The work required to build Swoop Aero has been significant, but Peck says he and the team were able to see the value of their efforts early, courtesy of its very first medical emergency delivery to a remote island in Vanuatu in December 2018.

“We got a call at 9:00 o’clock in the morning to say that a mother had just given birth, but was having post-birth complications and needed oxytocin,” Peck says. “The helicopter wasn't available to take her back to the main island, and if she had to catch a boat, it was nine hours to the hospital, there was a good chance she wouldn’t make it.”

Swoop Aero was able to deploy one of its drone aircraft with the medicine loaded onboard, and within 30 minutes it had reached the woman’s village.

“The medication was supplied, and the mother was fine,” Peck says. “That story really defines why we do what we do at Swoop Aero.”

A global aviation network in the cloud

Swoop Aero hasn’t just shrunk the plane down to the size of a lightweight drone – it has also shrunk down the entire process of managing a commercial freight aviation service into a cloud-based system that can be accessed from anywhere in the world.

One factor that has been critical to Swoop Aero’s success has been its use of the AWS Cloud, which provides the scalability of computing resources the company has needed as its data requirements have grown.
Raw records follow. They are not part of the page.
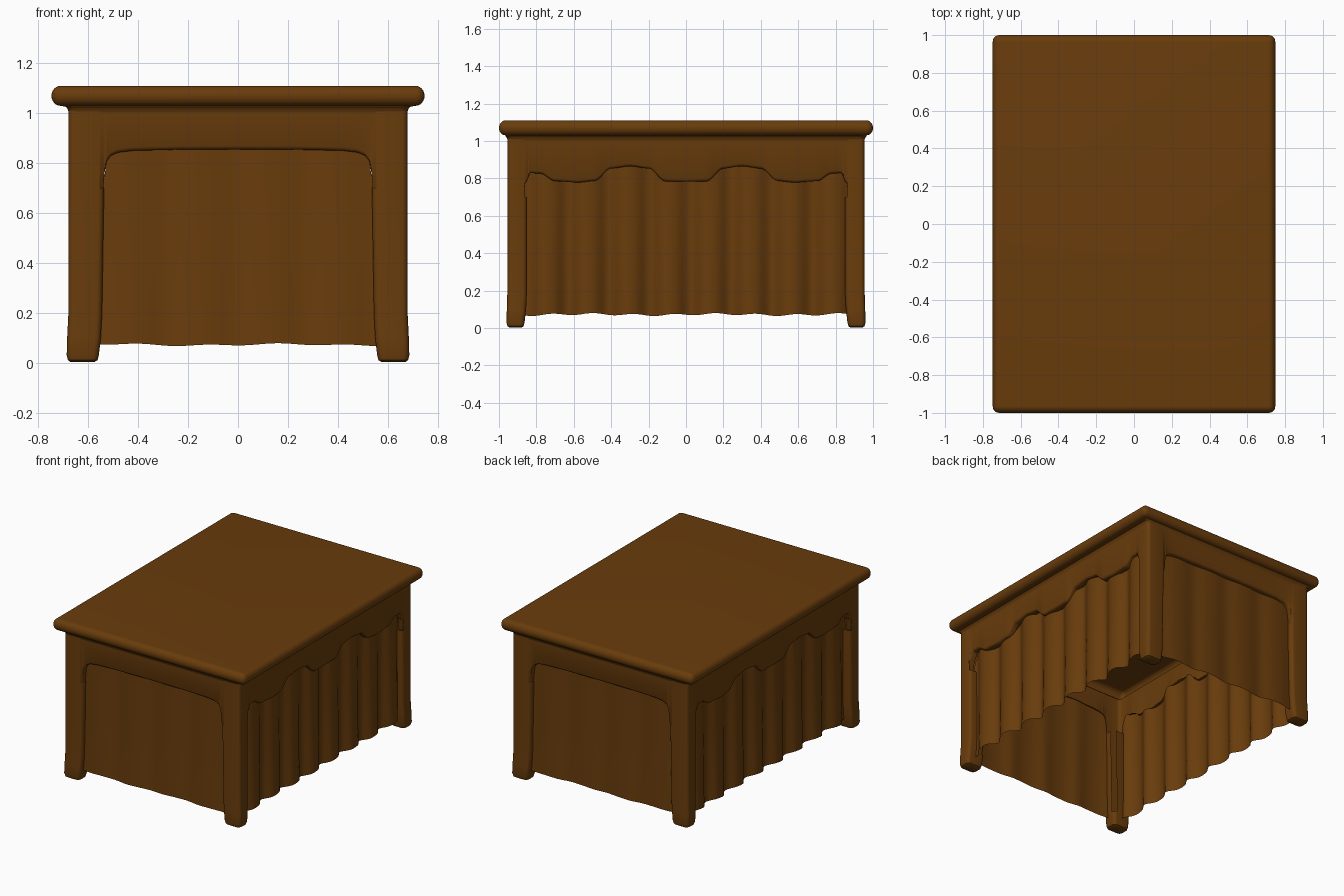
import bpy, bmesh, math
from mathutils import Vector

if "Cube" in bpy.data.objects:
    bpy.data.objects.remove(bpy.data.objects["Cube"])

brown = bpy.data.materials.new("warm brown wood")
brown.diffuse_color = (0.14, 0.045, 0.0035, 1)
brown.use_nodes = True
brown.node_tree.nodes["Principled BSDF"].inputs["Base Color"].default_value = brown.diffuse_color


def finish(bm, name, angle=40):
    bmesh.ops.recalc_face_normals(bm, faces=bm.faces)
    # open sheets must face away from the middle of the model
    out = sum(f.normal.dot(f.calc_center_median() * Vector((1, 1, 0))) * f.calc_area() for f in bm.faces)
    if out < 0:
        bmesh.ops.reverse_faces(bm, faces=bm.faces)
    me = bpy.data.meshes.new(name)
    bm.to_mesh(me)
    bm.free()
    me.materials.append(brown)
    ob = bpy.data.objects.new(name, me)
    bpy.context.collection.objects.link(ob)
    bpy.ops.object.select_all(action='DESELECT')
    ob.select_set(True)
    bpy.context.view_layer.objects.active = ob
    bpy.ops.object.shade_smooth_by_angle(angle=math.radians(angle))


def rounded_rect(x0, x1, y0, y1, r, n=5):
    pts = []
    corners = [(x1 - r, y1 - r), (x0 + r, y1 - r), (x0 + r, y0 + r), (x1 - r, y0 + r)]
    for k, (cx, cy) in enumerate(corners):
        for i in range(n + 1):
            a = math.pi / 2 * (k + i / n)
            pts.append((cx + r * math.cos(a), cy + r * math.sin(a)))
    return pts


def loft(name, sections, bottom=False, top=False, drop=None):
    """Sections: (z, x0, x1, y0, y1, r); drop(x, y, z) removes hidden inner faces."""
    bm = bmesh.new()
    rings = [[bm.verts.new((x, y, s[0])) for x, y in rounded_rect(*s[1:])] for s in sections]
    for a, b in zip(rings, rings[1:]):
        for i in range(len(a)):
            j = (i + 1) % len(a)
            bm.faces.new((a[i], a[j], b[j], b[i]))
    if bottom:
        bm.faces.new(rings[0])
    if top:
        bm.faces.new(rings[-1])
    bmesh.ops.recalc_face_normals(bm, faces=bm.faces)
    if drop:
        gone = [f for f in bm.faces if drop(*f.calc_center_median())]
        bmesh.ops.delete(bm, geom=gone, context='FACES')
    finish(bm, name)


# hollow table top with a bullnose edge
secs = []
for i in range(13):
    a = -math.pi / 2 + math.pi * i / 12
    d = 0.036 * (1 - math.cos(a))
    secs.append((1.07 + 0.04 * math.sin(a), -0.748 + d, 0.748 - d, -1 + d, 1 - d,
                 max(0.034 - d, 0.006)))
loft("table_top", secs, top=True)

# moulding under the top
loft("under_top_moulding", [(1.0, -0.678, 0.678, -0.953, 0.953, 0.028),
                            (1.015, -0.682, 0.682, -0.957, 0.957, 0.028),
                            (1.026, -0.69, 0.69, -0.965, 0.965, 0.028),
                            (1.03, -0.712, 0.712, -0.964, 0.964, 0.006)])

# four legs with slightly flared, softened feet, open toward the inside
for sx, nx in ((-1, "left"), (1, "right")):
    for sy, ny in ((-1, "front"), (1, "back")):
        leg = []
        for z, xi, xo, yi, yo in ((0.003, 0.575, 0.672, 0.878, 0.945),
                                  (0.01, 0.563, 0.682, 0.868, 0.955),
                                  (0.03, 0.558, 0.687, 0.863, 0.96),
                                  (0.10, 0.55, 0.685, 0.855, 0.958),
                                  (0.20, 0.545, 0.68, 0.85, 0.955),
                                  (0.70, 0.537, 0.68, 0.85, 0.955),
                                  (1.02, 0.535, 0.68, 0.85, 0.955)):
            xs, ys = sorted((sx * xi, sx * xo)), sorted((sy * yi, sy * yo))
            leg.append((z, *xs, *ys, 0.024))

        def inner(x, y, z):
            corner = abs(x) < 0.575 and abs(y) < 0.88
            return (z > 0.1 and corner) or (z > 0.7 and (abs(x) < 0.55 or abs(y) < 0.86))
        loft(f"{ny}_{nx}_leg", leg, bottom=True, drop=inner)


def apron(name, half, depth, place):
    """Front sheet and lower lip; outline is mirrored from half; place maps (u, z, depth)."""
    low = [(-u, z) for u, z in reversed(half) if u > 0] + half
    bm = bmesh.new()
    cols = []
    for u, z in low:
        sec = [(z, depth), (z, 0.014), (z + 0.004, 0.005), (z + 0.014, 0.0), (1.02, 0.0)]
        cols.append([bm.verts.new(place(u, zz, d)) for zz, d in sec])
    for a, b in zip(cols, cols[1:]):
        for i in range(4):
            bm.faces.new((a[i], a[i + 1], b[i + 1], b[i]))
    finish(bm, name, 50)


# aprons: softly cornered at the ends, scalloped along the sides
plain = [(0, 0.855), (0.25, 0.854), (0.42, 0.85), (0.48, 0.843), (0.51, 0.83),
         (0.525, 0.81), (0.534, 0.77), (0.540, 0.70), (0.562, 0.67)]
key = [(0, 0.782), (0.11, 0.784), (0.20, 0.853), (0.30, 0.865), (0.40, 0.853),
       (0.49, 0.786), (0.58, 0.778), (0.70, 0.785), (0.78, 0.826), (0.83, 0.828),
       (0.855, 0.78), (0.88, 0.68)]
scallop = []
for (u0, z0), (u1, z1) in zip(key, key[1:]):
    for i in range(6):
        t = i / 6
        scallop.append((u0 + (u1 - u0) * t, z0 + (z1 - z0) * t * t * (3 - 2 * t)))
scallop.append(key[-1])
for s, n in ((-1, "front"), (1, "back")):
    apron(n + "_apron", plain, 0.04, lambda u, z, d: (u, s * (0.954 - d), z))
for s, n in ((-1, "left"), (1, "right")):
    apron(n + "_apron", scallop, 0.045, lambda u, z, d: (s * (0.679 - d), u, z))


def height(outline, u):
    """Apron edge height at u."""
    u = abs(u)
    for (u0, z0), (u1, z1) in zip(outline, outline[1:]):
        if u <= u1:
            return z0 + (z1 - z0) * (u - u0) / (u1 - u0)
    return outline[-1][1]


def curtain(name, half, folds, crest, amp, wavy, outline, place):
    """Thin cloth hung from the apron edge; folds deepen toward a wavy hem."""
    bm = bmesh.new()
    nu, nz, rows = folds * 20, 14, []
    for k in range(nz + 1):
        t = k / nz
        row = []
        for i in range(nu + 1):
            u = -half + 2 * half * i / nu
            ph = 2 * math.pi * folds * (u - crest) / (2 * half)
            wave = math.cos(ph) - 0.15 * math.cos(2 * ph)
            hem = 0.072 + wavy * math.sin(ph + 0.8) + 0.003 * math.sin(9 * u)
            top = height(outline, u) + 0.006
            off = amp * (0.75 + 0.35 * t) * wave + 0.006 * t * t
            row.append(bm.verts.new(place(u, top + (hem - top) * t, off)))
        rows.append(row)
    for a, b in zip(rows, rows[1:]):
        for i in range(nu):
            bm.faces.new((a[i], a[i + 1], b[i + 1], b[i]))
    finish(bm, name, 60)


# curtains: nearly flat on the ends, deep pleats on the sides
for s, n in ((-1, "front"), (1, "back")):
    curtain(n + "_curtain", 0.555, 4, -0.43, 0.006, 0.003, plain,
            lambda u, z, o: (u, s * (0.922 + o), z))
for s, n in ((-1, "left"), (1, "right")):
    curtain(n + "_curtain", 0.87, 8, -0.74, 0.021, 0.005, scallop,
            lambda u, z, o: (s * (0.643 + o), u, z))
“It had to be a system that meant the aircraft could be operated from anywhere in the world with nothing more than an iPad,” Peck says. “By leveraging the AWS Cloud, we were able to build a data lake, full of all the flight data from every single one of the aircraft in our fleet, over the tens of thousands of flights that we have done all around the world.”

Now Swoop Aero pilots can operate drone aircraft from anywhere in the world, including one trial which saw a pilot in Australia operating a drone in Albania. The company’s next generation software will feature a complete digital twin of its aircraft, to further improve its operations.

“We are excited about a future where the infrastructure layer is in fact invisible – delivering supplies, moving products, and saving lives,” Peck says.

Taking off

Swoop Aero has now supplied medicine to more than 3.5 million people around the world, and has expanded its services to include mapping, search and rescue operations, and other deliveries.

As a founder, Peck says his background in the RAAF proved critical in giving him the confidence to pursue his vision, and he encourages any would-be founder to follow the same path.

“With everything I’ve done throughout my life, I’ve been very interested in doing things that are exceptionally hard,” Peck says. “I thought, it’s something different, it’s something challenging, and I love to challenge myself, so I went and gave it a shot.

“If you have a big idea and you are ready to make the jump, the one piece of advice that I would give you is to be fearless. You are going to have a lot of people say it is not possible, you are going to have a lot of doubts around whether you can do it, but you have to be fearless and move ahead to make it happen.”

AWS Services Used

Amazon S3

Amazon Simple Storage Service (Amazon S3) is an object storage service offering industry-leading scalability, data availability, security, and performance.

Learn more »

Amazon EC2

Amazon Elastic Compute Cloud (Amazon EC2) is a web service that provides resizable compute capacity in the cloud. It is designed to make web-scale cloud computing easier for developers.

Learn more »

Amazon Aurora

Amazon Aurora provides built-in security, continuous backups, serverless compute, up to 15 read replicas, automated multi-Region replication, and integrations with other AWS services.

Learn more »

AWS Data Transfer

This solution provides secure, scalable, and trackable data transfer for Amazon Simple Storage Service (Amazon S3) objects and Amazon Elastic Container Registry (Amazon ECR) images.

Learn more »

How was this content?